Rolling code works by preventing the transmission from being recorded and saved, then replayed later to trick the receiver into unlocking the door or barrier.
Transmitted code functions like a password. When activated, a transmitter generates and sends a signal containing the password to its paired receiver. The receiver analyses the password to see if it is acceptable. If accepted, the receiver then triggers a relay, allowing the door or barrier to be unlocked and opened.
In a fixed code system, the password never changes. This leaves the system vulnerable to attack, as if someone was able to find out the password, they could use it to gain access without authorisation. Rolling code significantly reduces the risk of unauthorised entry because the password changes every time it is used.
Rolling code transmission systems use methods of encrypting the data that allow the transmitter and the receiver to share passwords, but which make it considerably more difficult for an attacker to discover them. KeeLoq® is a proprietary block cypher that is one of the most commonly used encryption methods for radio frequency transmission.
KeeLoq hopping code utilises a 66-bit transmission code, of which 32 bits are encrypted. In the encrypted section alone, there are almost 4 billion possible code combinations, which would take approximately 17 years to fully scan. The transmitted passwords cannot be re-used regularly, to prevent interception and unlawful access. Once a passcode has been used, it will not be valid again until approximately 65,000 other valid codes have been used. In normal usage scenarios, it would take more than 20 years for a code to become valid again.

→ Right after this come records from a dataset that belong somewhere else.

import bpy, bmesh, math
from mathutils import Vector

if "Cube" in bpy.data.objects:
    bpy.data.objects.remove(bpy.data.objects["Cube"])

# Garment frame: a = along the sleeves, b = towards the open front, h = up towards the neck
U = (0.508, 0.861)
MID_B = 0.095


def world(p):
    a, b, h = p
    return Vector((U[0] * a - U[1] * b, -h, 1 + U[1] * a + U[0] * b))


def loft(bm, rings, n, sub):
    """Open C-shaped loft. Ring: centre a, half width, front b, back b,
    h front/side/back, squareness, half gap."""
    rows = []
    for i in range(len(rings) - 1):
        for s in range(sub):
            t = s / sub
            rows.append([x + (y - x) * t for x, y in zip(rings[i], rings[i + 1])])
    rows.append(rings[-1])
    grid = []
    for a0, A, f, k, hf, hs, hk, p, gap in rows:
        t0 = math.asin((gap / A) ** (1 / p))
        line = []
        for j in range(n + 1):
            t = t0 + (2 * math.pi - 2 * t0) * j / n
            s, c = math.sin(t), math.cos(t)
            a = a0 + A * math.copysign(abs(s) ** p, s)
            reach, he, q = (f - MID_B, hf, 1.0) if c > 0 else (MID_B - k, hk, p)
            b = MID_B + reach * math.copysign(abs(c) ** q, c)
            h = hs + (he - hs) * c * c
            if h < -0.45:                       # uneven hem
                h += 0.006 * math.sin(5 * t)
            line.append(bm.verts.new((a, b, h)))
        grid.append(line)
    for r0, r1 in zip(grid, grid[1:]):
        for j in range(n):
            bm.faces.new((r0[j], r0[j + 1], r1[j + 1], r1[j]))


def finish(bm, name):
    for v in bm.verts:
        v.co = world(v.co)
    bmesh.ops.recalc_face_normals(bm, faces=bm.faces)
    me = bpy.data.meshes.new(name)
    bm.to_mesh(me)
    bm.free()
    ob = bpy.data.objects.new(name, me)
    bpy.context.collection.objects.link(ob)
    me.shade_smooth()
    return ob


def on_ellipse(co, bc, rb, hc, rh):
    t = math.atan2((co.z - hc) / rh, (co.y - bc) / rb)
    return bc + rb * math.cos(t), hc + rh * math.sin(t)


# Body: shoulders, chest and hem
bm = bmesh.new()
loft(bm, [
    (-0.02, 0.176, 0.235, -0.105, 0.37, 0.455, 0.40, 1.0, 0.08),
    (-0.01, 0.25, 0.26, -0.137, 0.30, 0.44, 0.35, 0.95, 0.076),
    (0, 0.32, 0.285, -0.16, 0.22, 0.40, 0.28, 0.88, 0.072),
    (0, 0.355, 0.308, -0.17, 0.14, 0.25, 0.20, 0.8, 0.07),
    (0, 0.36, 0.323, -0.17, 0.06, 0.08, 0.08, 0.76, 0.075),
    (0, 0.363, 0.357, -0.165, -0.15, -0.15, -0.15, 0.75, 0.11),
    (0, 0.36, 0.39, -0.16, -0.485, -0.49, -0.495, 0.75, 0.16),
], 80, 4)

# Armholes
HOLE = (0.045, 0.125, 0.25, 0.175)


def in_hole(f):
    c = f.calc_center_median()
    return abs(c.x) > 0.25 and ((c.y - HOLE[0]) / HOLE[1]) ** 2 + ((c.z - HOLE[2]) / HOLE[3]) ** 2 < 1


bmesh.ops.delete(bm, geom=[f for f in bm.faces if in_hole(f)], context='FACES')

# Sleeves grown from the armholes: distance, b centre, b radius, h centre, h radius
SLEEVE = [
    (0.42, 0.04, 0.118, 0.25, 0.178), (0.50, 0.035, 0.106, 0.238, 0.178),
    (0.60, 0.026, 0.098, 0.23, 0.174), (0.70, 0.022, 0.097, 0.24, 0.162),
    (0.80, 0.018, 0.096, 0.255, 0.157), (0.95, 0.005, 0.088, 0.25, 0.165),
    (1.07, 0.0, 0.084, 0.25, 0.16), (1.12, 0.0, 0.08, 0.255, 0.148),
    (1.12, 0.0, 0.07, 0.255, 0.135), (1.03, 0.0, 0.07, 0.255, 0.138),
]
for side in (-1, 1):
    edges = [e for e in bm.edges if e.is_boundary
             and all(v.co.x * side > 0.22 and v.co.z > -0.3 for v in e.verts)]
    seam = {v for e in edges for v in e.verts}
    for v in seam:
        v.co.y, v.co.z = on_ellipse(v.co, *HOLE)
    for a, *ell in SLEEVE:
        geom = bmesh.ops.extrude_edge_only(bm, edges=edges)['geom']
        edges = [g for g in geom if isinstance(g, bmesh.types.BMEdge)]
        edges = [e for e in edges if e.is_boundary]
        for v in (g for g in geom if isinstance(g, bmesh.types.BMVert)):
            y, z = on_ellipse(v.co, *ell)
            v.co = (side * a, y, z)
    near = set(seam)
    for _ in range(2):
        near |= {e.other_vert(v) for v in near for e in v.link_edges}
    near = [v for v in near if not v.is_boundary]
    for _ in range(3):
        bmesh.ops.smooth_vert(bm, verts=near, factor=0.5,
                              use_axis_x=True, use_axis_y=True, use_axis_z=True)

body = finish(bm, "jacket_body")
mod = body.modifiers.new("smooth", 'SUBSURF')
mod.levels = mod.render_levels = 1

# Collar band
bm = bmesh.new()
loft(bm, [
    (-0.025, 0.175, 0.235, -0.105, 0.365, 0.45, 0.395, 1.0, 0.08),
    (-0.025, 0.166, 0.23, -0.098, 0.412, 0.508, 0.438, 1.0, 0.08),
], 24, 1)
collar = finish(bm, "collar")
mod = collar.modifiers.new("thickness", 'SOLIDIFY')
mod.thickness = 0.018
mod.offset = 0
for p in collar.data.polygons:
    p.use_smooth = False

In order for rolling code to work, the transmitter and receiver need to synchronise their code generation. If they don’t, the random password sent from the transmitter would not match the random password expected by the receiver. As such, the term random is slightly misleading here. In reality, the transmitter and the receiver use Pseudo Random Number Generators (PRNGs) to produce a series of passcodes that are seemingly random to outsiders and therefore unpredictable to attackers.
The PRNG is an algorithm which ensures that the series of numbers generated by both the transmitter and the receiver is identical. That way, whenever a passcode is produced by the transmitter, it will match the one generated by the receiver and allow access. The sequence of codes is therefore not truly random; both the transmitter and the receiver must start from the same seed code in order to synchronise properly.
A passcode is generated every time the button on the transmitter is pressed, even if it is out of range of the receiver. If it is out of range, the receiver does not generate a code – therefore leaving the transmitter and the receiver unsynchronised.
To overcome this limitation, the receiver stores a list of the upcoming passwords pre-determined by the PRNG. In KeeLoq hopping code, the list is up to 1,000 future passwords. Once the transmitter comes back into range of the receiver and the button is pressed, the receiver can still identify the code as one of the upcoming passwords and allow access. The ‘missed’ codes that were generated by the transmitter while it was out of range are simply invalidated and the codes are synchronised once again.
KeeLoq also benefits from additional synchronisation security measures. If the transmitter button is pressed 16 or more times whilst out of range of the receiver, the receiver will not unlock the door or barrier on the first press of the button once back in range. Re-synchronisation will only occur when the receiver is sent two consecutive matching codes from the list of valid future codes. In a typical system, if the transmitter button is pressed a few thousand times while out of range, it will be permanently locked out of the receiver and must be manually re-synchronised.